Have you experienced being judged because of your beliefs?
Are there times that you find it hard to even make the sign of the cross in public?
That was my experience when I started here in the Middle East.
The authorities in this Muslim country prohibit Christians like me from practicing my faith.
I was the opposite of St. Nemesius.
St. Nemesius was glad to suffer for the faith.
Around the year 250, he was arrested for theft in Alexandria.
Even though he cleared himself of the charge, he was still persecuted upon the discovery that he was a Christian.
He confessed his faith and was imprisoned with thieves, receiving punishment twice as severe as the others’.
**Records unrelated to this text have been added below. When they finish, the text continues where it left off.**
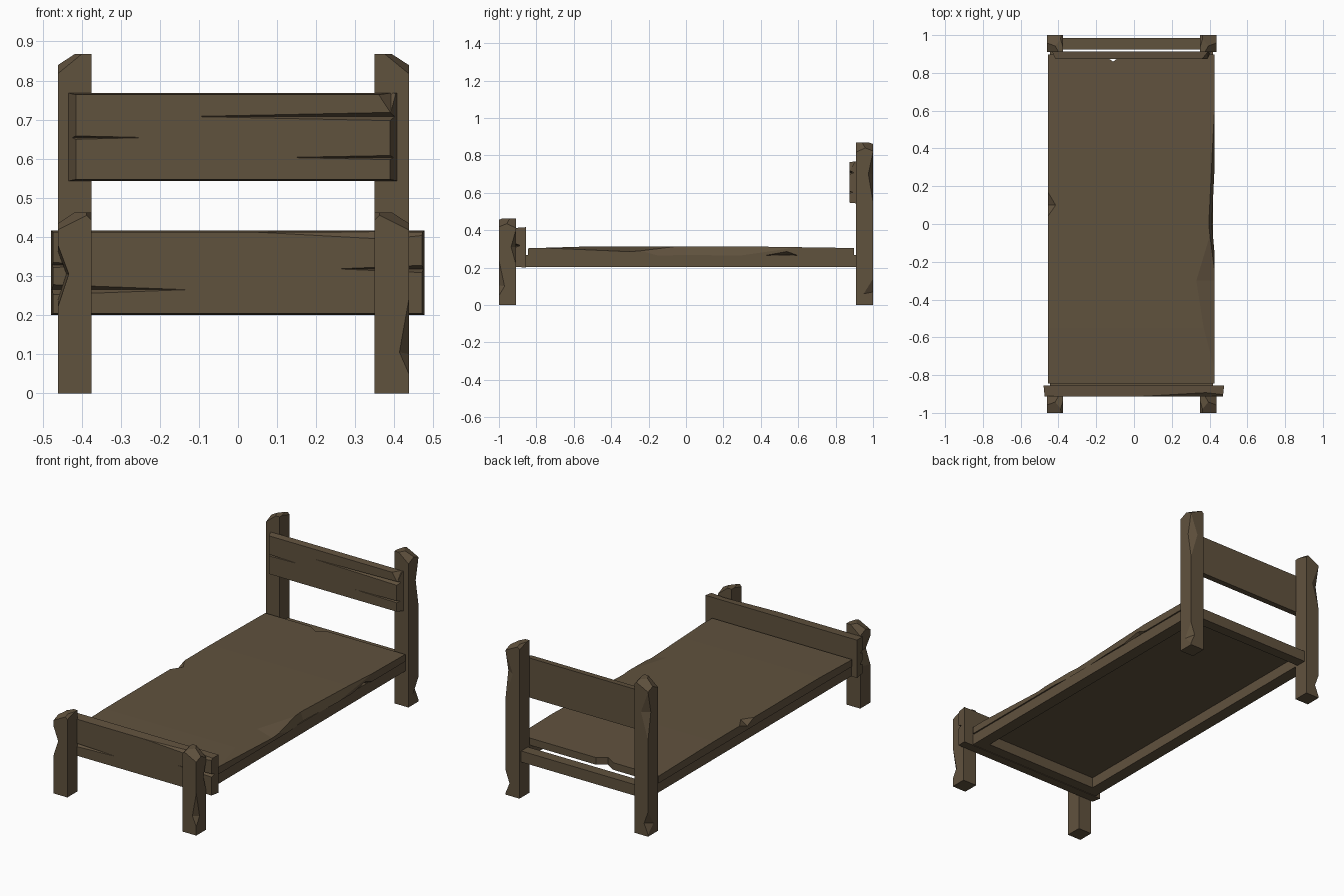
import bpy, bmesh
from mathutils import Vector as V

if "Cube" in bpy.data.objects:
    bpy.data.objects.remove(bpy.data.objects["Cube"])

wood = bpy.data.materials.new("dark_wood")
wood.diffuse_color = (0.118, 0.084, 0.048, 1)
wood.use_nodes = True
wood.node_tree.nodes["Principled BSDF"].inputs["Base Color"].default_value = wood.diffuse_color


def new_object(name, bm):
    bmesh.ops.recalc_face_normals(bm, faces=bm.faces[:])
    me = bpy.data.meshes.new(name)
    bm.to_mesh(me)
    bm.free()
    ob = bpy.data.objects.new(name, me)
    bpy.context.collection.objects.link(ob)
    me.materials.append(wood)
    return ob


def box(name, x, y, z, taper=0, slices=()):
    """Beam from ranges; taper shrinks the front face, slices are (point, normal) cuts."""
    bm = bmesh.new()
    bmesh.ops.create_cube(bm, size=1)
    for v in bm.verts:
        front = v.co.y < 0
        v.co = V([r[1] if c > 0 else r[0] for c, r in zip(v.co, (x, y, z))])
        if front and taper:
            v.co.x += taper if v.co.x < 0 else -taper
            v.co.z += 0.004 if v.co.z < sum(z) / 2 else -0.004
    for point, normal in slices:
        geom = bm.verts[:] + bm.edges[:] + bm.faces[:]
        cut = bmesh.ops.bisect_plane(bm, geom=geom, plane_co=point, plane_no=normal, clear_outer=True)
        edges = [e for e in cut["geom_cut"] if isinstance(e, bmesh.types.BMEdge)]
        bmesh.ops.contextual_create(bm, geom=edges)
    return new_object(name, bm)


def carve(ob, points):
    """Subtract the convex hull of the points."""
    bm = bmesh.new()
    for p in points:
        bm.verts.new(p)
    bmesh.ops.convex_hull(bm, input=bm.verts[:])
    cutter = new_object("cutter", bm)
    cutter.hide_render = True
    mod = ob.modifiers.new("carve", 'BOOLEAN')
    mod.operation, mod.solver, mod.object = 'DIFFERENCE', 'EXACT', cutter
    dg = bpy.context.evaluated_depsgraph_get()
    me = bpy.data.meshes.new_from_object(ob.evaluated_get(dg))
    ob.modifiers.clear()
    ob.data = me
    bpy.data.objects.remove(cutter)


def chip(ob, a, b, p, q):
    """Break a V chip from edge a-b, its valley running through p and q on the two faces."""
    a, b, p, q = V(a), V(b), V(p), V(q)
    m, u = (p + q) / 2, (q - p).normalized() * ((q - p).length + 0.02)
    tri = (m, m + (a - m) * 1.6, m + (b - m) * 1.6)
    carve(ob, [t + s * u for t in tri for s in (-1, 1)])


def crack(ob, x0, x1, y, z, half, depth):
    """Tapered split in a board front from its end x0 to the tip x1."""
    xo = x0 + (0.03 if x0 > x1 else -0.03)
    carve(ob, [(xo, y - 0.004, z + half), (xo, y - 0.004, z - half),
               (xo, y + depth, z), (x1, y - 0.002, z), (x1, y - 0.004, z + 0.001)])


# Posts: four rough posts with broken tops and chipped edges
for kind, (y0, y1), h in (("front_leg", (-1, -.91), .463), ("back_post", (.91, 1), .868)):
    for side, x0, x1 in (("left", -.461, -.375), ("right", .349, .437)):
        s = -1 if side == "left" else 1
        xo, xi = (x0, x1) if s < 0 else (x1, x0)
        ye = y0 if kind == "front_leg" else y1
        t = -1 if kind == "front_leg" else 1
        slices = [((xo, ye, h - .045), (s * .5, t * .4, 1)),
                  ((xo, (y0 + y1) / 2, h - .03), (s * .9, -t * .5, 1.1)),
                  ((xi, ye, h - .02), (-s, t * .3, 1))]
        post = box(side + "_" + kind, (x0, x1), (y0, y1), (0, h), slices=slices)
        if kind == "back_post":
            chip(post, (xo, ye, .55), (xo, ye, .82), (xo - s * .045, ye, .7), (xo, ye - .025, .7))
            chip(post, (xo, ye, .01), (xo, ye, .14), (xo - s * .025, ye, .07), (xo, ye - .05, .06))
        elif s < 0:
            chip(post, (xo, ye, .22), (xo, ye, .38), (xo + .028, ye, .305), (xo + .022, ye + .09, .305))
        else:
            chip(post, (xo, ye, .05), (xo, ye, .24), (xo - .024, ye, .105), (xo, ye + .03, .1))
            chip(post, (xo, y1, .22), (xo, y1, .4), (xo - .03, y1, .31), (xo, y1 - .025, .31))

# Headboard: split plank in front of the back posts
head = box("headboard", (-.434, .408), (.873, .912), (.543, .768), taper=.019)
crack(head, .39, -.165, .873, .708, .013, .025)
crack(head, .39, .1, .873, .603, .007, .02)
crack(head, -.415, -.22, .873, .654, .006, .02)
chip(head, (.36, .873, .764), (.44, .873, .764), (.392, .873, .715), (.392, .91, .764))

# Footboard: split plank behind the front legs
foot = box("footboard", (-.479, .477), (-.912, -.855), (.2, .416), taper=.006)
crack(foot, .47, .24, -.912, .318, .012, .03)
crack(foot, -.47, -.1, -.912, .265, .016, .025)
crack(foot, -.47, -.36, -.912, .328, .01, .025)
chip(foot, (.05, -.912, .412), (.55, -.912, .412), (.38, -.912, .394), (.38, -.89, .416))

# Frame: rails under the bed board
for side, x in (("left", (-.445, -.375)), ("right", (.349, .418))):
    box(side + "_rail", x, (-.856, .911), (.203, .266))
box("foot_rail", (-.375, .349), (-.856, -.795), (.203, .266))
box("head_rail", (-.376, .35), (.925, .985), (.203, .266))

# Bed board: wide slab with worn edges
slab = box("bed_board", (-.456, .426), (-.845, .897), (.264, .312),
           slices=[((0, -.55, .312), (0, -.03, 1)), ((0, .4, .312), (0, .015, 1))])
chip(slab, (.426, -.85, .309), (.426, .02, .312), (.33, -.3, .312), (.426, -.3, .285))
chip(slab, (.426, -.32, .312), (.426, .6, .309), (.396, 0, .312), (.412, 0, .264))
chip(slab, (.426, .42, .264), (.426, .6, .264), (.39, .53, .264), (.426, .54, .286))
chip(slab, (-.456, .04, .312), (-.456, .17, .312), (-.415, .1, .312), (-.456, .1, .285))
chip(slab, (-.17, .897, .29), (-.06, .897, .29), (-.11, .86, .305), (-.11, .86, .264))
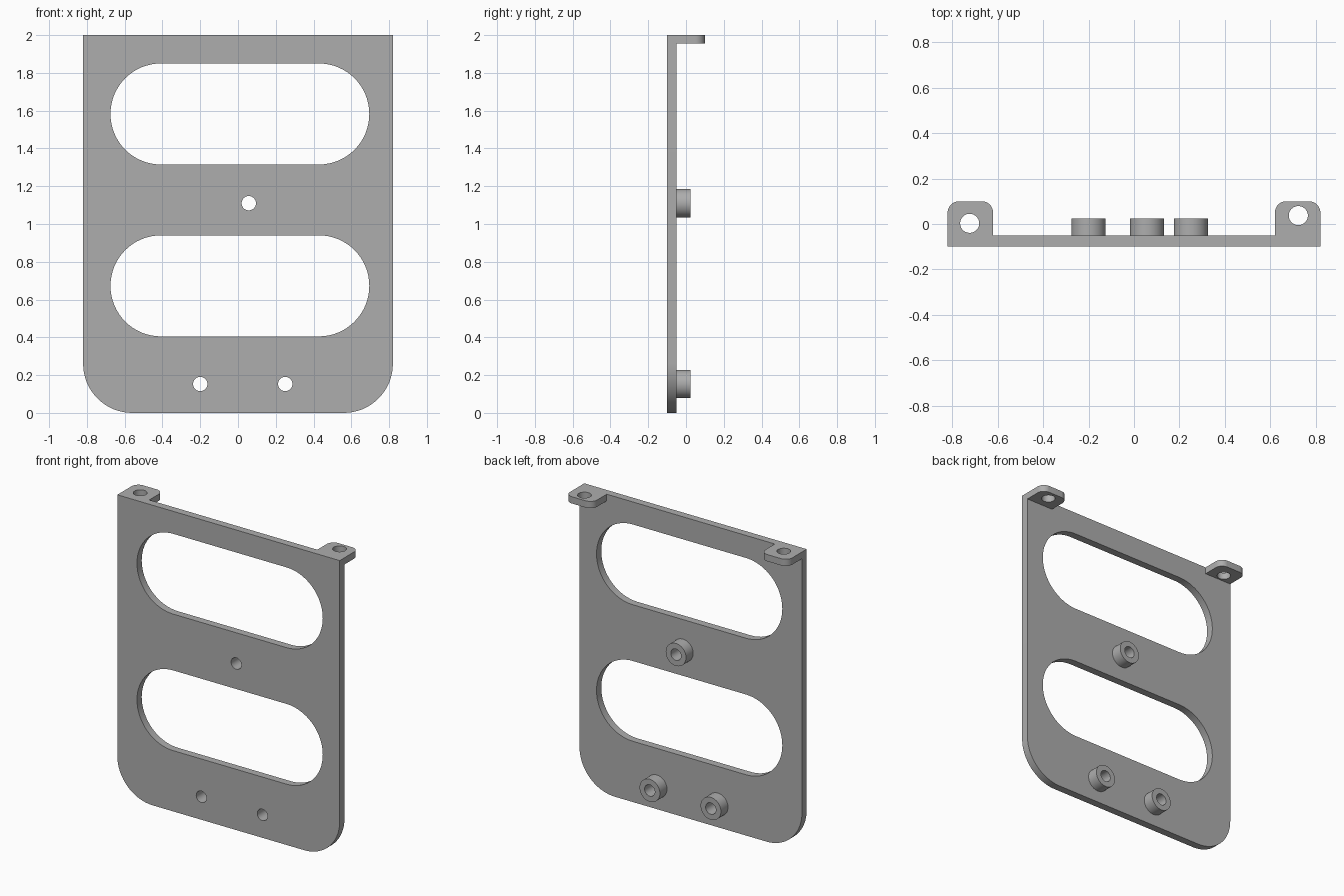
import bpy, bmesh
from math import cos, sin, pi, radians
from mathutils import Matrix, Vector

cube = bpy.data.objects.get("Cube")
if cube:
    bpy.data.objects.remove(cube, do_unlink=True)

GREY = (0.42, 0.42, 0.42, 1)
metal = bpy.data.materials.new("grey metal")
metal.use_nodes = True
metal.diffuse_color = GREY
metal.node_tree.nodes["Principled BSDF"].inputs["Base Color"].default_value = GREY


def rounded(x0, x1, y0, y1, low=0, high=0, steps=16):
    """Rectangle outline with separate radii for its low and high corners."""
    corners = [(x1, y1, high, -1, -1, 0), (x0, y1, high, 1, -1, 1),
               (x0, y0, low, 1, 1, 2), (x1, y0, low, -1, 1, 3)]
    points = []
    for x, y, r, sx, sy, quarter in corners:
        for i in range(steps + 1 if r else 1):
            a = (quarter + i / steps) * pi / 2
            points.append((x + sx * r + r * cos(a), y + sy * r + r * sin(a)))
    return points


def circle(x, y, r, sides=40):
    return [(x + r * cos(2 * pi * i / sides), y + r * sin(2 * pi * i / sides))
            for i in range(sides)]


def slab(name, loops, thickness, matrix):
    """Fill an outline with holes, thicken it and place it."""
    bm = bmesh.new()
    edges = []
    for loop in loops:
        verts = [bm.verts.new((x, y, 0)) for x, y in loop]
        edges += [bm.edges.new((v, verts[i - 1])) for i, v in enumerate(verts)]
    bmesh.ops.triangle_fill(bm, use_beauty=True, edges=edges, normal=(0, 0, 1))
    grown = bmesh.ops.extrude_face_region(bm, geom=bm.faces[:], use_keep_orig=True)
    moved = [g for g in grown["geom"] if isinstance(g, bmesh.types.BMVert)]
    bmesh.ops.translate(bm, verts=moved, vec=(0, 0, thickness))
    bmesh.ops.recalc_face_normals(bm, faces=bm.faces[:])
    bmesh.ops.transform(bm, matrix=matrix, verts=bm.verts[:])
    mesh = bpy.data.meshes.new(name)
    bm.to_mesh(mesh)
    bm.free()
    mesh.materials.append(metal)
    obj = bpy.data.objects.new(name, mesh)
    bpy.context.collection.objects.link(obj)
    bpy.ops.object.select_all(action="DESELECT")
    obj.select_set(True)
    bpy.context.view_layer.objects.active = obj
    bpy.ops.object.shade_smooth_by_angle(angle=radians(30))
    return obj


def upright(y):
    """Stand a flat outline up in the xz plane, thickening towards -y."""
    return Matrix.Translation((0, y, 0)) @ Matrix.Rotation(pi / 2, 4, "X")


WIDTH, HEIGHT, FRONT, BACK = 0.82, 2.0, -0.1, -0.05
HOLE, BOSS, BOSS_END = 0.038, 0.075, 0.025
mounts = {"upper": (0.057, 1.11), "lower_right": (-0.2, 0.153), "lower_left": (0.25, 0.153)}

# Plate with two long slots and three screw holes
slots = [rounded(-0.675, 0.695, z, z + 0.535, 0.267, 0.267) for z in (0.405, 1.315)]
holes = [circle(x, z, HOLE) for x, z in mounts.values()]
outline = rounded(-WIDTH, WIDTH, 0, HEIGHT, low=0.26)
slab("plate", [outline] + slots + holes, BACK - FRONT, upright(BACK))

# Hollow standoffs on the back
for name, (x, z) in mounts.items():
    slab(name + "_standoff", [circle(x, z, BOSS), circle(x, z, HOLE)],
         BOSS_END - BACK, upright(BOSS_END))

# Rounded mounting tabs at the top corners
for name, x0, hole in (("right", -WIDTH, (-0.723, 0.003)), ("left", 0.62, (0.723, 0.037))):
    slab(name + "_tab", [rounded(x0, x0 + 0.2, BACK, 0.1, high=0.05), circle(*hole, 0.042)],
         0.045, Matrix.Translation(Vector((0, 0, HEIGHT - 0.045))))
Nemesius, along with four others, had their limbs wrenched and disjointed violently.
They were then burned alive, except for Dioscorus, their 15-year old companion, because he was so young.
In this internet age when Christians are bashed for their faith in comment sections and slandered on social media, St. Nemesius’ shows us that everything — even injustice — suffered for God’s sake becomes a seed for the faith.
Today’s saint reminds us that our faith actually grows even stronger amid our sufferings.
St. Nemesius held on to St. Peter’s words: “But rejoice insofar as you share Christ's sufferings, that you may also rejoice and be glad when his glory is revealed.” (1 Peter 4:13)
Our God is a God who always brings about a greater good.
May we, like the martyrs of our faith, find the peace of Christ even in our worst sufferings!
1. How do I react when people openly criticize my beliefs?
2. When were the moments in my life when I almost gave up believing in Him?
1. Commit to reading about the life of a saint every day. Ask God for the grace to help us believe in Him in the face of criticism and persecution.
References for further reading:
Have you ever wondered why Catholics pray with saints? Let’s unbox: